His Eminence Makinde at 77, 7 years after his retirement and a product of ‘Asaba Ordinis’ points us to the fact that ‘without the calling and sending activity of God we would have no knowledge of him, that the mission of God is a prime source of revelation.’ His Eminence Makinde embodies a profound approach and renewal to sharing God’s love and the restoration of the dignity, development, and integrity of the church.
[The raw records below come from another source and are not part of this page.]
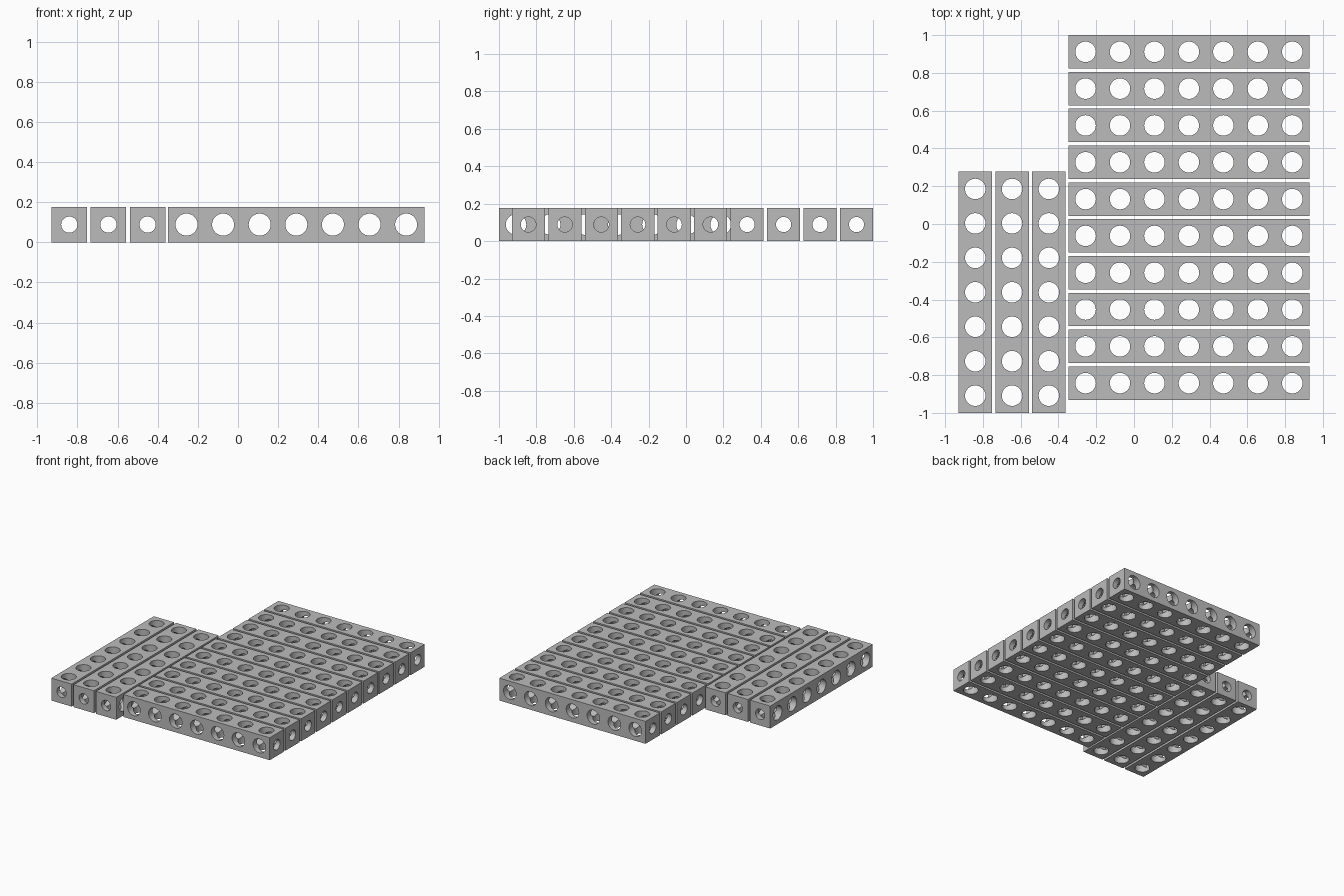
import bpy, bmesh, math
from mathutils import Matrix

if "Cube" in bpy.data.objects:
    bpy.data.objects.remove(bpy.data.objects["Cube"])

PITCH, N, W = 0.1824, 7, 0.177
LENGTH = PITCH * N
STEP = 0.1949

grey = bpy.data.materials.new("plain grey")
grey.diffuse_color = (0.5, 0.5, 0.5, 1)
grey.use_nodes = True
grey.node_tree.nodes["Principled BSDF"].inputs["Base Color"].default_value = grey.diffuse_color


def make_object(name, bm):
    mesh = bpy.data.meshes.new(name)
    bm.to_mesh(mesh)
    bm.free()
    ob = bpy.data.objects.new(name, mesh)
    bpy.context.collection.objects.link(ob)
    return ob


def cylinder_cutter(name, radius, depth, rotation, xs):
    bm = bmesh.new()
    for x in xs:
        bmesh.ops.create_cone(bm, cap_ends=True, segments=32, radius1=radius,
                              radius2=radius, depth=depth,
                              matrix=Matrix.Translation((x, 0, 0)) @ rotation)
    ob = make_object(name, bm)
    ob.hide_render = True
    return ob


# solid bar, lying along x
bm = bmesh.new()
bmesh.ops.create_cube(bm, size=1, matrix=Matrix.Diagonal((LENGTH, W, W, 1)))
bar = make_object("bar_blank", bm)
bar.data.materials.append(grey)

# vertical holes, sideways holes and one lengthwise bore
xs = [(i - (N - 1) / 2) * PITCH for i in range(N)]
cutters = [
    cylinder_cutter("vertical_holes", 0.0543, 0.4, Matrix.Identity(4), xs),
    cylinder_cutter("side_holes", 0.0550, 0.4, Matrix.Rotation(math.pi / 2, 4, 'X'), xs),
    cylinder_cutter("end_bore", 0.0405, 2.0, Matrix.Rotation(math.pi / 2, 4, 'Y'), [0]),
]
for c in cutters:
    mod = bar.modifiers.new(c.name, 'BOOLEAN')
    mod.operation = 'DIFFERENCE'
    mod.solver = 'EXACT'
    mod.object = c

bpy.context.view_layer.update()
deps = bpy.context.evaluated_depsgraph_get()
beam = bpy.data.meshes.new_from_object(bar.evaluated_get(deps))
beam.name = "drilled_beam"
beam.materials.clear()
beam.materials.append(grey)
for p in beam.polygons:
    p.material_index = 0
    p.use_smooth = True
beam.set_sharp_from_angle(angle=math.radians(30))
for ob in cutters + [bar]:
    bpy.data.objects.remove(ob)


def place(name, x, y, turn=0):
    ob = bpy.data.objects.new(name, beam)
    ob.location = (x, y, W / 2)
    ob.rotation_euler.z = turn
    bpy.context.collection.objects.link(ob)


# ten crosswise beams, then three lengthwise beams on the left
for i in range(10):
    place(f"cross_beam_{i + 1}", 0.929 - LENGTH / 2, 1 - W / 2 - i * STEP)
for i in range(3):
    place(f"long_beam_{i + 1}", -0.929 + W / 2 + i * STEP, -1 + LENGTH / 2, math.pi / 2)
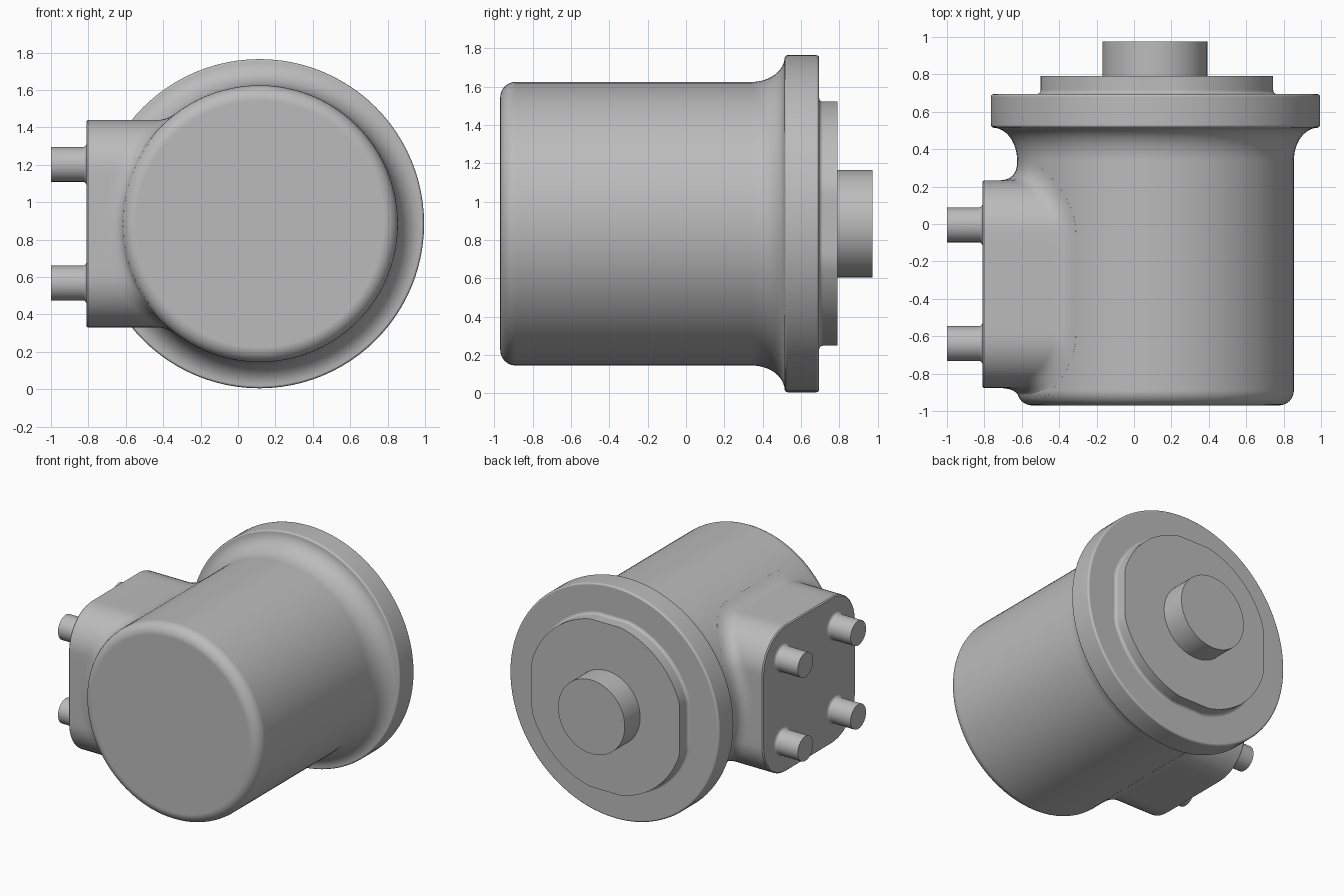
import bpy
import bmesh
from math import sin, cos, pi, sqrt, radians
from mathutils import Vector

cube = bpy.data.objects.get("Cube")
if cube:
    bpy.data.objects.remove(cube, do_unlink=True)

grey = bpy.data.materials.new("plain_grey")
grey.use_nodes = True
grey.diffuse_color = (0.5, 0.5, 0.5, 1)
grey.node_tree.nodes["Principled BSDF"].inputs["Base Color"].default_value = (0.5, 0.5, 0.5, 1)

CX, CZ = 0.115, 0.885      # main axis, running along y
BODY_R, FRONT_Y, EDGE_R = 0.74, -0.97, 0.08
SEGMENTS = 96


def loft(name, rings):
    """Skin a list of equal point rings, cap both ends, smooth with sharp edges kept."""
    bm = bmesh.new()
    loops = [[bm.verts.new(p) for p in ring] for ring in rings]
    n = len(loops[0])
    for a, b in zip(loops, loops[1:]):
        for i in range(n):
            j = (i + 1) % n
            bm.faces.new((a[i], a[j], b[j], b[i]))
    bm.faces.new(loops[0])
    bm.faces.new(loops[-1])
    bmesh.ops.recalc_face_normals(bm, faces=bm.faces)
    for face in bm.faces:
        face.smooth = True
    for edge in bm.edges:
        edge.smooth = edge.calc_face_angle(0) < radians(32)
    mesh = bpy.data.meshes.new(name)
    bm.to_mesh(mesh)
    bm.free()
    mesh.materials.append(grey)
    obj = bpy.data.objects.new(name, mesh)
    bpy.context.collection.objects.link(obj)
    mod = obj.modifiers.new("flat_caps", 'WEIGHTED_NORMAL')
    mod.keep_sharp = True
    return obj


def circle(n=SEGMENTS):
    return [(cos(2 * pi * i / n), sin(2 * pi * i / n)) for i in range(n)]


def arc(cu, cv, ru, rv, start, end, steps):
    """Points of an elliptical arc, angles in degrees."""
    angles = [radians(start + (end - start) * i / steps) for i in range(steps + 1)]
    return [(cu + ru * cos(a), cv + rv * sin(a)) for a in angles]


def turn_y(name, profile, cx=CX, cz=CZ):
    """Turn a (y, radius) profile around the main axis."""
    loft(name, [[(cx + r * c, y, cz + r * s) for c, s in circle()] for y, r in profile])


def turn_x(name, profile, cy, cz):
    """Turn an (x, radius) profile around an axis along x."""
    loft(name, [[(x, cy + r * c, cz + r * s) for c, s in circle(32)] for x, r in profile])


# Main housing: rounded front edge, concave flare and flange
housing = arc(FRONT_Y + EDGE_R, BODY_R - EDGE_R, EDGE_R, EDGE_R, 180, 90, 8)
housing += arc(0.34, 0.87, 0.175, 0.13, -90, 0, 12)
housing += arc(0.53, 0.865, 0.015, 0.015, 180, 90, 3)
housing += arc(0.68, 0.865, 0.015, 0.015, 90, 0, 3)
turn_y("housing", housing)

# Back plate: disc with slightly flattened sides and a small fillet at its foot
def plate_ring(y, grow):
    ring = []
    for c, s in circle():
        u = max(-0.622, min(0.622, 0.65 * c))
        v = max(-0.637, min(0.637, 0.65 * s))
        ring.append((CX + 0.007 + u + grow * c, y, CZ + v + grow * s))
    return ring


foot = arc(0.715, 0.02, 0.02, 0.02, 180, 270, 4)
loft("back_plate", [plate_ring(0.69, 0.02)] + [plate_ring(y, g) for y, g in foot]
     + [plate_ring(0.79, 0)])

# Drive shaft stub
turn_y("shaft", [(0.78, 0.28), (0.975, 0.28)], CX - 0.003)

# Side mount: rounded square pad blending into the cylinder
PAD_X, PAD_Y, HALF, CORNER = -0.81, -0.322, 0.555, 0.28


def pad_outline():
    """Outline points with outward directions in the y-z plane."""
    points = []
    inner = HALF - CORNER
    for k in range(4):
        sy, sz = ((1, 1), (-1, 1), (-1, -1), (1, -1))[k]
        for c, s in arc(0, 0, 1, 1, 90 * k, 90 * k + 90, 12):
            points.append((Vector((sy * inner + CORNER * c, sz * inner + CORNER * s)),
                           Vector((c, s))))
        # fill the straight side up to the next corner
        c, s = points[-1][1]
        step = Vector((-s, c)) * (2 * inner / 8)
        last = points[-1][0]
        points += [(last + step * i, Vector((c, s))) for i in range(1, 8)]
    return points


def on_cylinder(p):
    """Point of the housing surface that lies behind pad point p."""
    y = PAD_Y + p.x
    dip = max(0, FRONT_Y + EDGE_R - y)
    radius = BODY_R - EDGE_R + sqrt(EDGE_R ** 2 - dip ** 2)
    return Vector((CX - sqrt(radius ** 2 - p.y ** 2), y, CZ + p.y))


outline = pad_outline()


def pad_ring(x, shrink):
    return [(x, PAD_Y + p.x - n.x * shrink, CZ + p.y - n.y * shrink) for p, n in outline]


def blend_ring(t):
    """One ring of the curved blend, t from 0 (wall) to 1 (cylinder)."""
    ring = []
    for p, n in outline:
        reach = 0.1 * n.x ** 2 + 0.05 * n.y ** 2
        land = p + n * reach
        land.x = max(land.x, -0.93 - PAD_Y)
        corner = on_cylinder(p)
        wall = corner - Vector((reach, 0, 0))
        end = on_cylinder(land)
        ring.append(wall * (1 - t) ** 2 + corner * 2 * t * (1 - t) + end * t * t)
    return ring


inside = [(CX - 0.2, PAD_Y + p.x, CZ + p.y) for p, n in outline]
loft("side_mount", [pad_ring(PAD_X, 0.008), pad_ring(PAD_X + 0.008, 0)]
     + [blend_ring(i / 8) for i in range(9)] + [inside])

# Four mounting pins with small fillets at the foot
pin = [(-1.0, 0.093)] + arc(PAD_X - 0.02, 0.113, 0.02, 0.02, -90, 0, 4) + [(PAD_X + 0.02, 0.113)]
for side, dy in (("back", 0.317), ("front", -0.317)):
    for level, dz in (("upper", 0.317), ("lower", -0.317)):
        turn_x(f"{level}_{side}_pin", pin, PAD_Y + dy, CZ + dz)
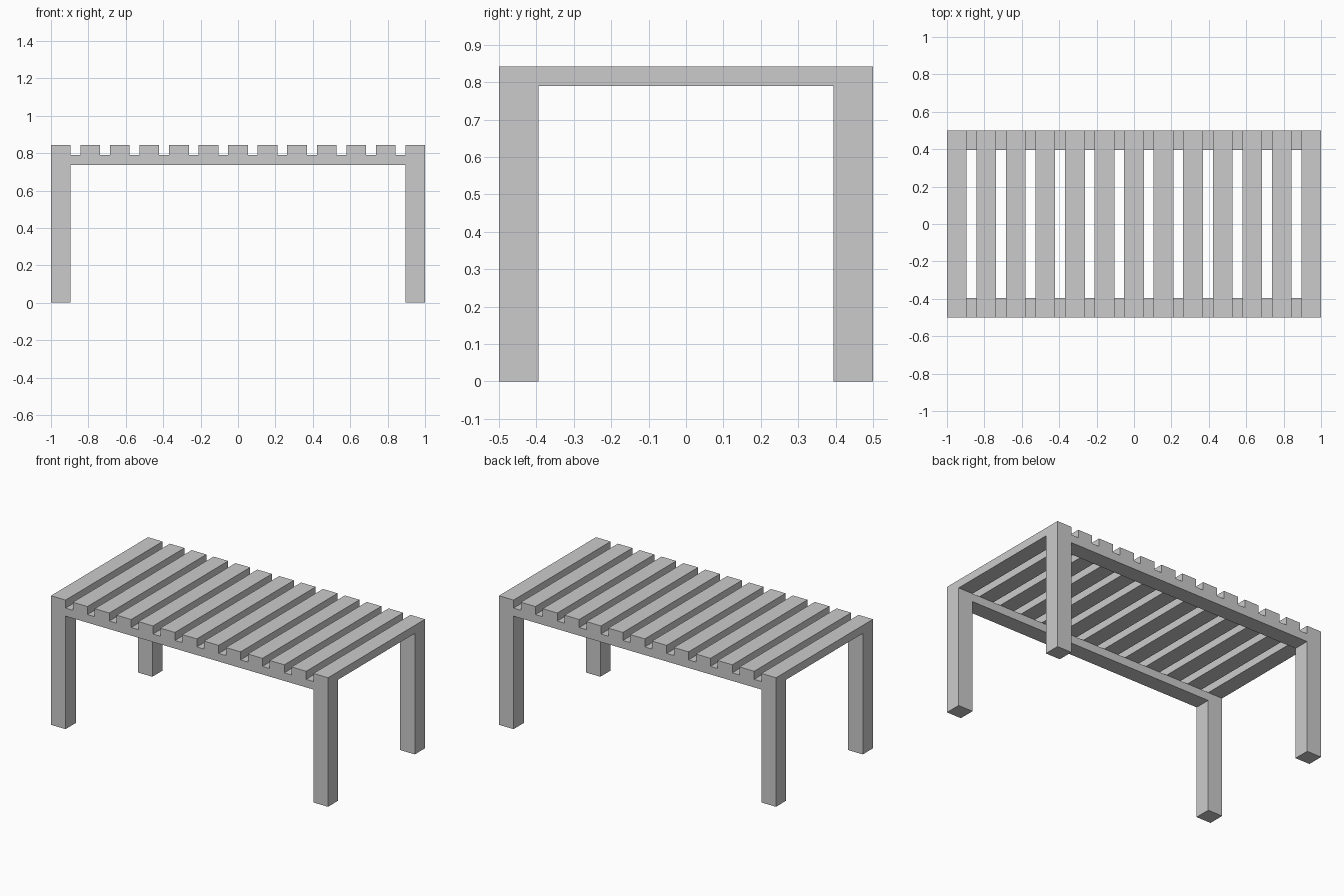
import bpy

if "Cube" in bpy.data.objects:
    bpy.data.objects.remove(bpy.data.objects["Cube"])

U = 2 / 38                      # module: half a slat width
L, W, H = 38 * U, 19 * U, 16 * U
T = 2 * U                       # timber width


def box(name, lo, hi):
    bpy.ops.mesh.primitive_cube_add(size=1, location=[(a + b) / 2 for a, b in zip(lo, hi)])
    ob = bpy.context.object
    ob.name = name
    ob.scale = [b - a for a, b in zip(lo, hi)]
    bpy.ops.object.transform_apply(location=False, rotation=False, scale=True)
    return ob


# Top slats, evenly spaced with one-module gaps
SLATS = 13
for i in range(SLATS):
    x = -L / 2 + i * (L - T) / (SLATS - 1)
    box(f"slat_{i + 1}", (x, -W / 2, H - U), (x + T, W / 2, H))

# Long rails and corner legs, front and back
for side, y in (("front", -W / 2), ("back", W / 2 - T)):
    box(f"{side}_rail", (-L / 2 + T, y, H - 2 * U), (L / 2 - T, y + T, H - U))
    for end, x in (("left", -L / 2), ("right", L / 2 - T)):
        box(f"{side}_{end}_leg", (x, y, 0), (x + T, y + T, H - U))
His Eminence Makinde at 77 reminds us about ‘Asaba Ordinis’ a guiding order, even when the missional and political landscape are bleak and the way is uncertain. ‘Asaba Ordinis’ as a means of promoting and consolidating fruitful episcopacy where permanent witness and missions exist guides against episcopal entanglement in ecclesiastic polity, institutional distortion, and bureaucracy.